*** EXTRACTED MATERIAL Section Begins ***

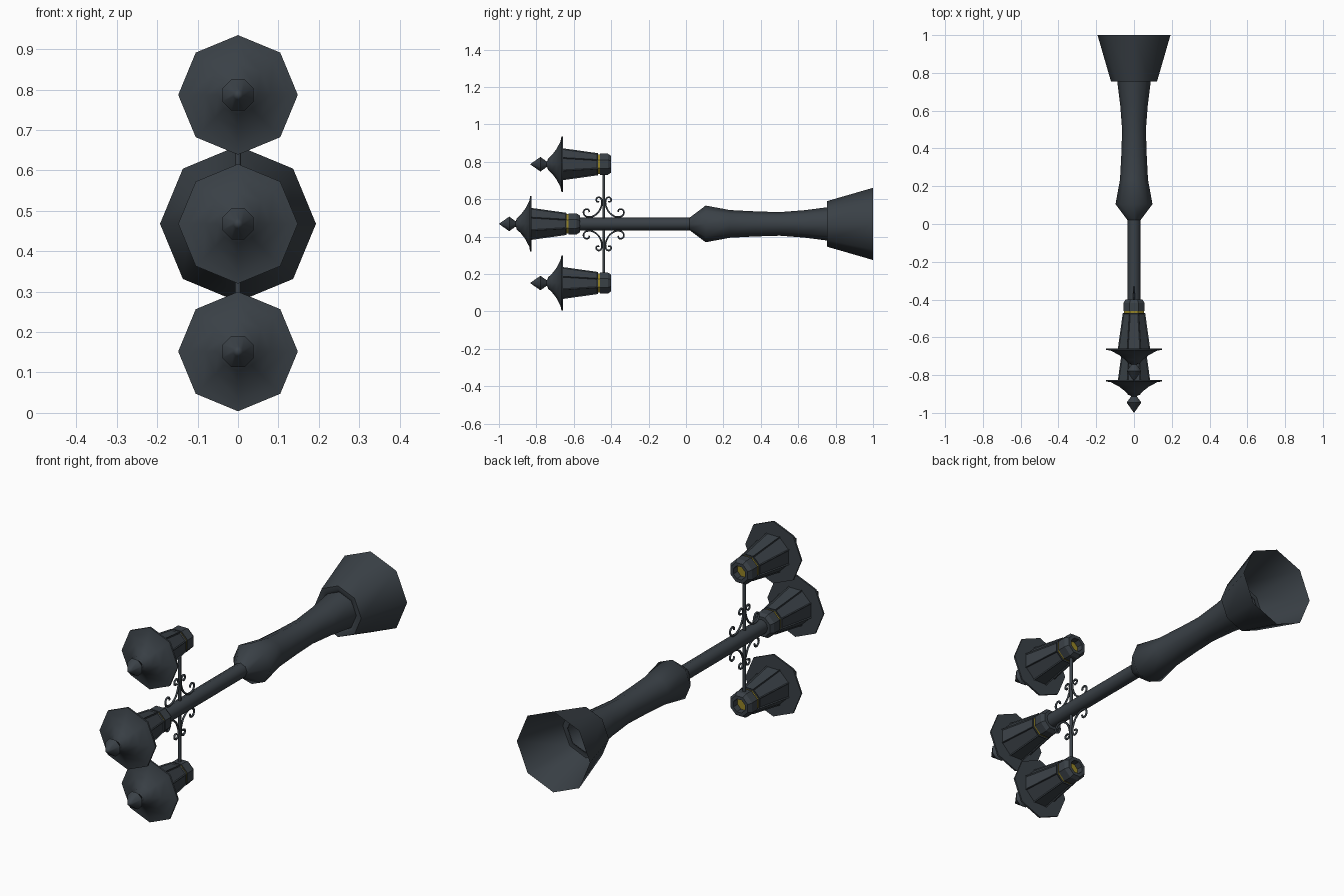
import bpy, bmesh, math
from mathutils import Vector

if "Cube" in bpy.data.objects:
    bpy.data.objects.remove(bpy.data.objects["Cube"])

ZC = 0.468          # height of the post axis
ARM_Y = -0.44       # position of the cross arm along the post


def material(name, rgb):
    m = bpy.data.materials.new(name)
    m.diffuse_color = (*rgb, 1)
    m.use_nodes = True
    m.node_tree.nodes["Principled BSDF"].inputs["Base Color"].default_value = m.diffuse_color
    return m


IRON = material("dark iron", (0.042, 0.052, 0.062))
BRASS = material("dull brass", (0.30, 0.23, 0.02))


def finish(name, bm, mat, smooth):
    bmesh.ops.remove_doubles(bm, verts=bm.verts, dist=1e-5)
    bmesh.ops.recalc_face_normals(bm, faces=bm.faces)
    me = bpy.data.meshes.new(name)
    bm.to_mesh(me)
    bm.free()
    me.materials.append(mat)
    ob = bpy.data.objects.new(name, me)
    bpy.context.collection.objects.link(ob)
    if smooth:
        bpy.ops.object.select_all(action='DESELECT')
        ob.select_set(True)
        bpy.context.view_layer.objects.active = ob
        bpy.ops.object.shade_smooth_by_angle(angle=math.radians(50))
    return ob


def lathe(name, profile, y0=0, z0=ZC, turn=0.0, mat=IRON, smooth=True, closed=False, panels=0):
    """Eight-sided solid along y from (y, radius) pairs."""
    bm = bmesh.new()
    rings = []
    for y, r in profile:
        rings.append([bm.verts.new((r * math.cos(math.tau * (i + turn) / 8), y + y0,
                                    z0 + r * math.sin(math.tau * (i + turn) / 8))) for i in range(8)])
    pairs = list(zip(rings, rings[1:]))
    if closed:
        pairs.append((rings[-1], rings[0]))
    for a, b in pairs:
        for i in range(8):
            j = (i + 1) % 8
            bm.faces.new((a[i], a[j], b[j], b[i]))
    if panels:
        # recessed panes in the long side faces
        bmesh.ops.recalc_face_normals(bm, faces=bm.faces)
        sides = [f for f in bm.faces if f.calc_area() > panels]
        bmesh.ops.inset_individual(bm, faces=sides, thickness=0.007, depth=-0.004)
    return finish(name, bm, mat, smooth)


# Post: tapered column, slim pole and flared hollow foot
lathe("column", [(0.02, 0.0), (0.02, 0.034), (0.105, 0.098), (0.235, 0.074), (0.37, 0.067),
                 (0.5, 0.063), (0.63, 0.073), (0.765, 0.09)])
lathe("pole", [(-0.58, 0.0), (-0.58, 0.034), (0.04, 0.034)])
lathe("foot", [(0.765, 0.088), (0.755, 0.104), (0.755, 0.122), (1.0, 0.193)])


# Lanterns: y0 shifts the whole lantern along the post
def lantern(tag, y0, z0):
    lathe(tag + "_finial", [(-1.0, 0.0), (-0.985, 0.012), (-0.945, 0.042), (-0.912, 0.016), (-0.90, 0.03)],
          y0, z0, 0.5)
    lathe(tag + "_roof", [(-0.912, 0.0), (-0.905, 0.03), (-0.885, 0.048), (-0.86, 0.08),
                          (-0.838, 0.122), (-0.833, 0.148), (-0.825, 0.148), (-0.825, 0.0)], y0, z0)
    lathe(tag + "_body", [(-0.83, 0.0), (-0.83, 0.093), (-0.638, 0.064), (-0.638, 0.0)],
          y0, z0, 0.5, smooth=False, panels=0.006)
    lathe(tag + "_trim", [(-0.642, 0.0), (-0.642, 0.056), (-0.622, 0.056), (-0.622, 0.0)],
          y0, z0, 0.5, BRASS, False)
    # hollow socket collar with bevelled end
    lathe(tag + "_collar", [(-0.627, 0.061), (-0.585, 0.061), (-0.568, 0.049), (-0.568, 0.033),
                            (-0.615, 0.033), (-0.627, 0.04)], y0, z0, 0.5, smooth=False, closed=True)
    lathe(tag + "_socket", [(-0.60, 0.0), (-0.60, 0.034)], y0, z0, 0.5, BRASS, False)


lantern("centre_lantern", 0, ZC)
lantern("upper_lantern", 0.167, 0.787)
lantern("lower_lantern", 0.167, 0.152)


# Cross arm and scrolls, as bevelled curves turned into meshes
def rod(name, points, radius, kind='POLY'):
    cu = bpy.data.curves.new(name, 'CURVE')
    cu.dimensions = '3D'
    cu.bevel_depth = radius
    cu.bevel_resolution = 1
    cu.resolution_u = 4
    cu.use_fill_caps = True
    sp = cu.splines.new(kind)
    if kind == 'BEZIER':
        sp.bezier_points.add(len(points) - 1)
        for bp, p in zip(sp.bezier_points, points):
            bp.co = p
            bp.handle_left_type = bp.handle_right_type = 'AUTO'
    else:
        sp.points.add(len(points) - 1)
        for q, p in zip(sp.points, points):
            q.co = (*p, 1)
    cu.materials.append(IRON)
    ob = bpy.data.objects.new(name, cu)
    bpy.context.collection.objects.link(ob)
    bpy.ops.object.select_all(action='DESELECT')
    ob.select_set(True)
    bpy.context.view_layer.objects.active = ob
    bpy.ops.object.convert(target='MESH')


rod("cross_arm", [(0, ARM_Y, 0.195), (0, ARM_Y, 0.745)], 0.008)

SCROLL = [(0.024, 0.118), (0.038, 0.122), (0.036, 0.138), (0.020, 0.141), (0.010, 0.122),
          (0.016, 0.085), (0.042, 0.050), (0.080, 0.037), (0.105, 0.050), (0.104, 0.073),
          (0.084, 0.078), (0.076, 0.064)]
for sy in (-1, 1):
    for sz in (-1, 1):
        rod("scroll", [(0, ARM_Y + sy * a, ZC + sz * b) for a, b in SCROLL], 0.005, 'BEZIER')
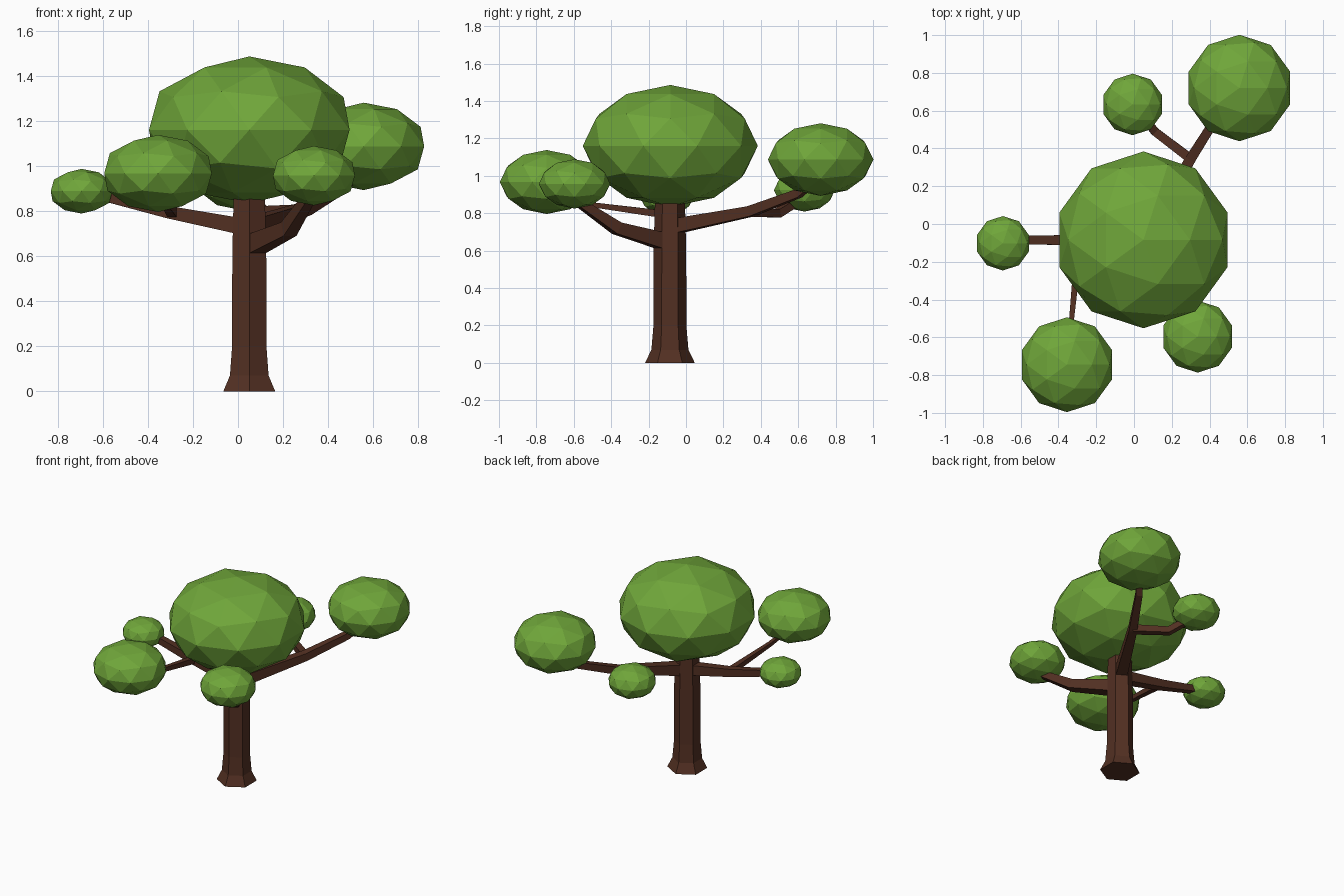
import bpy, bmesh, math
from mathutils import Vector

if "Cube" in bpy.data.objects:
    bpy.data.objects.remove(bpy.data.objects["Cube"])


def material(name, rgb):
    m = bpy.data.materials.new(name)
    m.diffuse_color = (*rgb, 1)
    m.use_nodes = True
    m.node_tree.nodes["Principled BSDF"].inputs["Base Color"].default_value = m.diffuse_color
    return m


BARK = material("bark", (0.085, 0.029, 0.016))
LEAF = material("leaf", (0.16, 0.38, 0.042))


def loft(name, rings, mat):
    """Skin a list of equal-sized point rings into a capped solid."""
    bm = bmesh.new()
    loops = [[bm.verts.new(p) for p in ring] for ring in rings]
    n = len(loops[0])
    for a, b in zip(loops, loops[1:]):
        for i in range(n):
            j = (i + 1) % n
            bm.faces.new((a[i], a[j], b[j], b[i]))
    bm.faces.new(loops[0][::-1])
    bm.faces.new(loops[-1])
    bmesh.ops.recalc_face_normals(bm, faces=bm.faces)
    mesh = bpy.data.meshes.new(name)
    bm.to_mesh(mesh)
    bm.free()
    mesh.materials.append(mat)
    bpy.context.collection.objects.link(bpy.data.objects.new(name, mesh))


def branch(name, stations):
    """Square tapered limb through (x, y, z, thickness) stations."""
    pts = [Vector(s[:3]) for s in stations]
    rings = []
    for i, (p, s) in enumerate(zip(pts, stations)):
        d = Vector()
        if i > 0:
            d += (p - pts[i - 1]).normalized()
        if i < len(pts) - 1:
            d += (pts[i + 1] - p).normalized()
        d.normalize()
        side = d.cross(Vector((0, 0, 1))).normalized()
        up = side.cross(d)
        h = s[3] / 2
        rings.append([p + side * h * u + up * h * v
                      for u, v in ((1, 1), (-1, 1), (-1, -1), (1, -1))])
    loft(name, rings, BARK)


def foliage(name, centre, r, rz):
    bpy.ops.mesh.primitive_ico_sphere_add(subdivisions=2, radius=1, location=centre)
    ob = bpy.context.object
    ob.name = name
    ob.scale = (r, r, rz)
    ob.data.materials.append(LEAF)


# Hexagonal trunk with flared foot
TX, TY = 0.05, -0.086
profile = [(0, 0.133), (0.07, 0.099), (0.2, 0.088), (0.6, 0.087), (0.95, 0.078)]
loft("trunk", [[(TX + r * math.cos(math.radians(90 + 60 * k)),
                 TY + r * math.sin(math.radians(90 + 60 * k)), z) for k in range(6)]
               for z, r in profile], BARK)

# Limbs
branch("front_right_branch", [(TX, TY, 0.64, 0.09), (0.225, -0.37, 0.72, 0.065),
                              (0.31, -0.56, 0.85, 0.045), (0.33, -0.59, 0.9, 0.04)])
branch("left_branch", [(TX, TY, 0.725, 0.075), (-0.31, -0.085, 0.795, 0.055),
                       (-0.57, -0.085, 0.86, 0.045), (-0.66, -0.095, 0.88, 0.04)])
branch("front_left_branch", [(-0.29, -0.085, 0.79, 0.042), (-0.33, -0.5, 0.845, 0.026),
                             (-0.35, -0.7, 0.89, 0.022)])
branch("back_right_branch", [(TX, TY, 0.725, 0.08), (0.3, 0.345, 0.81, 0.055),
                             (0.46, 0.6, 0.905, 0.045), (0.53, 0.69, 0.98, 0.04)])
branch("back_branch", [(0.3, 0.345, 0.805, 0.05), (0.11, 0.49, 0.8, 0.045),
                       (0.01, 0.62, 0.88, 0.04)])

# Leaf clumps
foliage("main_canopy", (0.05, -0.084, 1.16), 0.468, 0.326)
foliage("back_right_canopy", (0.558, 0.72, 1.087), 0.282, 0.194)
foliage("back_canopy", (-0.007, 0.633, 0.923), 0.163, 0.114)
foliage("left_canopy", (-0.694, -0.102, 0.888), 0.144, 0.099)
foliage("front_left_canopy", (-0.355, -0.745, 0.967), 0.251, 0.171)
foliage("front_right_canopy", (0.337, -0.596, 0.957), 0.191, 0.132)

*** EXTRACTED MATERIAL Section Ends ***

Count every line of the listing holding the string "loft". Reply with the total alone.

3